Aim of the task: Omit every picture and output the rest of the records exactly as they are.

Pictures paired with source code:
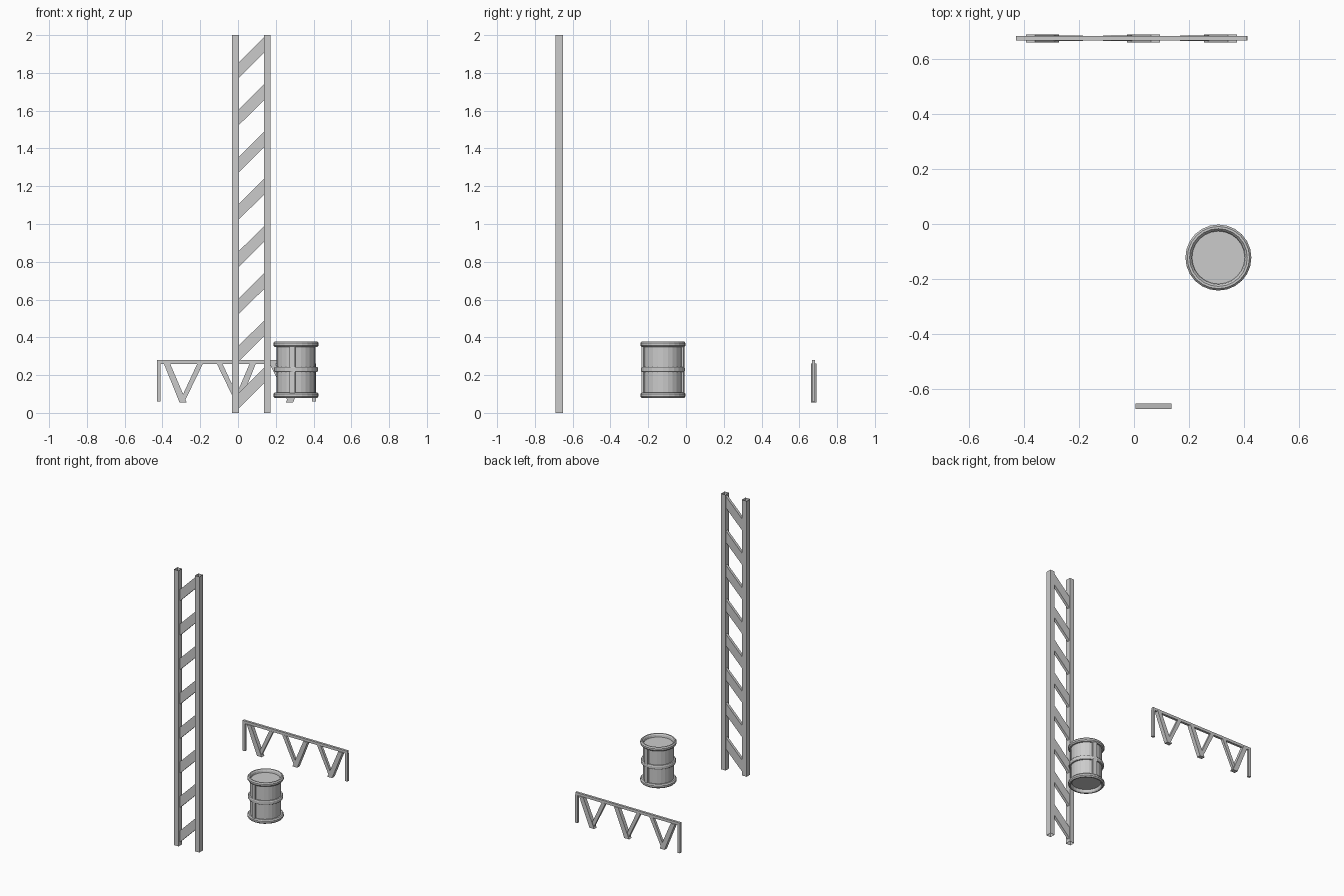
import bpy, bmesh
from math import cos, sin, pi, radians
from mathutils import Matrix

if "Cube" in bpy.data.objects:
    bpy.data.objects.remove(bpy.data.objects["Cube"])


def finish(name, bm):
    bmesh.ops.recalc_face_normals(bm, faces=bm.faces)
    me = bpy.data.meshes.new(name)
    bm.to_mesh(me)
    bm.free()
    ob = bpy.data.objects.new(name, me)
    bpy.context.collection.objects.link(ob)
    return ob


def slab(name, outline, y0, y1):
    """Extrude an x/z outline from y0 to y1."""
    bm = bmesh.new()
    f = bm.faces.new([bm.verts.new((x, y0, z)) for x, z in outline])
    new = bmesh.ops.extrude_face_region(bm, geom=[f])["geom"]
    bmesh.ops.translate(bm, vec=(0, y1 - y0, 0),
                        verts=[v for v in new if isinstance(v, bmesh.types.BMVert)])
    return finish(name, bm)


def rect(x0, x1, z0, z1):
    return [(x0, z0), (x1, z0), (x1, z1), (x0, z1)]


def open_post(name, x0, x1, y0, y1, z0, z1):
    """Hollow square tube, open at both ends."""
    bm = bmesh.new()
    pts = [(x0, y0), (x1, y0), (x1, y1), (x0, y1)]
    lo, hi = [[bm.verts.new((x, y, z)) for x, y in pts] for z in (z0, z1)]
    for i in range(4):
        j = (i + 1) % 4
        bm.faces.new((lo[i], lo[j], hi[j], hi[i]))
    return finish(name, bm)


# Tall ladder frame: two open posts and slanted braces
PY0, PY1 = -0.69, -0.65
open_post("left_post", -0.032, 0.006, PY0, PY1, 0, 2)
open_post("right_post", 0.137, 0.173, PY0, PY1, 0, 2)
for i in range(8):
    z = 0.025 + 0.25 * i
    slab("brace", [(0.006, z), (0.137, z + 0.13), (0.137, z + 0.213), (0.006, z + 0.083)],
         -0.673, -0.653)

# Low trestle: rail, end legs and three V supports
slab("trestle_rail", rect(-0.43, 0.41, 0.26, 0.28), 0.667, 0.684)
for x in (-0.43, 0.392):
    slab("trestle_end_leg", rect(x, x + 0.02, 0.06, 0.262), 0.667, 0.684)
for cx, s in ((-0.29, -1), (-0.008, 1), (0.272, 1)):
    # thick arm carries the foot, thin arm meets it
    slab("thick_arm", [(cx - s * 0.018, 0.056), (cx + s * 0.02, 0.056),
                       (cx + s * 0.103, 0.262), (cx + s * 0.07, 0.262)], 0.661, 0.69)
    slab("thin_arm", [(cx - s * 0.012, 0.07), (cx + s * 0.014, 0.07),
                      (cx - s * 0.075, 0.262), (cx - s * 0.105, 0.262)], 0.666, 0.685)

# Barrel: lathed body with rims, middle hoop and recessed ends
CX, CY, SEG = 0.307, -0.122, 24
MID = 0.2285
upper = [(0.103, 0.247), (0.103, 0.349), (0.113, 0.349), (0.12, 0.357), (0.12, 0.369),
         (0.113, 0.377), (0.105, 0.377), (0.099, 0.37), (0.096, 0.355)]
hoop = [(0.103, 0.216), (0.112, 0.216), (0.116, 0.222), (0.116, 0.238), (0.112, 0.244),
        (0.103, 0.244)]
lower = [(r, 2 * MID - z) for r, z in reversed(upper)]
bm = bmesh.new()
rings = [[bm.verts.new((CX + r * cos(2 * pi * k / SEG), CY + r * sin(2 * pi * k / SEG), z))
          for k in range(SEG)] for r, z in lower[:-1] + hoop + upper[1:]]
for a, b in zip(rings, rings[1:]):
    for k in range(SEG):
        n = (k + 1) % SEG
        bm.faces.new((a[k], a[n], b[n], b[k]))
bm.faces.new(rings[0][::-1])
bm.faces.new(rings[-1])
barrel = finish("barrel", bm)

# Vertical seam straps on the front and back of the barrel
for ang in (-100, 80):
    bm = bmesh.new()
    bmesh.ops.create_cube(bm, size=1, matrix=Matrix.Translation((CX, CY, MID))
                          @ Matrix.Rotation(radians(ang), 4, 'Z')
                          @ Matrix.Translation((0.104, 0, 0))
                          @ Matrix.Diagonal((0.02, 0.028, 0.25, 1)))
    finish("barrel_strap", bm)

Response:
import bpy, bmesh
from math import cos, sin, pi, radians
from mathutils import Matrix

if "Cube" in bpy.data.objects:
    bpy.data.objects.remove(bpy.data.objects["Cube"])


def finish(name, bm):
    bmesh.ops.recalc_face_normals(bm, faces=bm.faces)
    me = bpy.data.meshes.new(name)
    bm.to_mesh(me)
    bm.free()
    ob = bpy.data.objects.new(name, me)
    bpy.context.collection.objects.link(ob)
    return ob


def slab(name, outline, y0, y1):
    """Extrude an x/z outline from y0 to y1."""
    bm = bmesh.new()
    f = bm.faces.new([bm.verts.new((x, y0, z)) for x, z in outline])
    new = bmesh.ops.extrude_face_region(bm, geom=[f])["geom"]
    bmesh.ops.translate(bm, vec=(0, y1 - y0, 0),
                        verts=[v for v in new if isinstance(v, bmesh.types.BMVert)])
    return finish(name, bm)


def rect(x0, x1, z0, z1):
    return [(x0, z0), (x1, z0), (x1, z1), (x0, z1)]


def open_post(name, x0, x1, y0, y1, z0, z1):
    """Hollow square tube, open at both ends."""
    bm = bmesh.new()
    pts = [(x0, y0), (x1, y0), (x1, y1), (x0, y1)]
    lo, hi = [[bm.verts.new((x, y, z)) for x, y in pts] for z in (z0, z1)]
    for i in range(4):
        j = (i + 1) % 4
        bm.faces.new((lo[i], lo[j], hi[j], hi[i]))
    return finish(name, bm)


# Tall ladder frame: two open posts and slanted braces
PY0, PY1 = -0.69, -0.65
open_post("left_post", -0.032, 0.006, PY0, PY1, 0, 2)
open_post("right_post", 0.137, 0.173, PY0, PY1, 0, 2)
for i in range(8):
    z = 0.025 + 0.25 * i
    slab("brace", [(0.006, z), (0.137, z + 0.13), (0.137, z + 0.213), (0.006, z + 0.083)],
         -0.673, -0.653)

# Low trestle: rail, end legs and three V supports
slab("trestle_rail", rect(-0.43, 0.41, 0.26, 0.28), 0.667, 0.684)
for x in (-0.43, 0.392):
    slab("trestle_end_leg", rect(x, x + 0.02, 0.06, 0.262), 0.667, 0.684)
for cx, s in ((-0.29, -1), (-0.008, 1), (0.272, 1)):
    # thick arm carries the foot, thin arm meets it
    slab("thick_arm", [(cx - s * 0.018, 0.056), (cx + s * 0.02, 0.056),
                       (cx + s * 0.103, 0.262), (cx + s * 0.07, 0.262)], 0.661, 0.69)
    slab("thin_arm", [(cx - s * 0.012, 0.07), (cx + s * 0.014, 0.07),
                      (cx - s * 0.075, 0.262), (cx - s * 0.105, 0.262)], 0.666, 0.685)

# Barrel: lathed body with rims, middle hoop and recessed ends
CX, CY, SEG = 0.307, -0.122, 24
MID = 0.2285
upper = [(0.103, 0.247), (0.103, 0.349), (0.113, 0.349), (0.12, 0.357), (0.12, 0.369),
         (0.113, 0.377), (0.105, 0.377), (0.099, 0.37), (0.096, 0.355)]
hoop = [(0.103, 0.216), (0.112, 0.216), (0.116, 0.222), (0.116, 0.238), (0.112, 0.244),
        (0.103, 0.244)]
lower = [(r, 2 * MID - z) for r, z in reversed(upper)]
bm = bmesh.new()
rings = [[bm.verts.new((CX + r * cos(2 * pi * k / SEG), CY + r * sin(2 * pi * k / SEG), z))
          for k in range(SEG)] for r, z in lower[:-1] + hoop + upper[1:]]
for a, b in zip(rings, rings[1:]):
    for k in range(SEG):
        n = (k + 1) % SEG
        bm.faces.new((a[k], a[n], b[n], b[k]))
bm.faces.new(rings[0][::-1])
bm.faces.new(rings[-1])
barrel = finish("barrel", bm)

# Vertical seam straps on the front and back of the barrel
for ang in (-100, 80):
    bm = bmesh.new()
    bmesh.ops.create_cube(bm, size=1, matrix=Matrix.Translation((CX, CY, MID))
                          @ Matrix.Rotation(radians(ang), 4, 'Z')
                          @ Matrix.Translation((0.104, 0, 0))
                          @ Matrix.Diagonal((0.02, 0.028, 0.25, 1)))
    finish("barrel_strap", bm)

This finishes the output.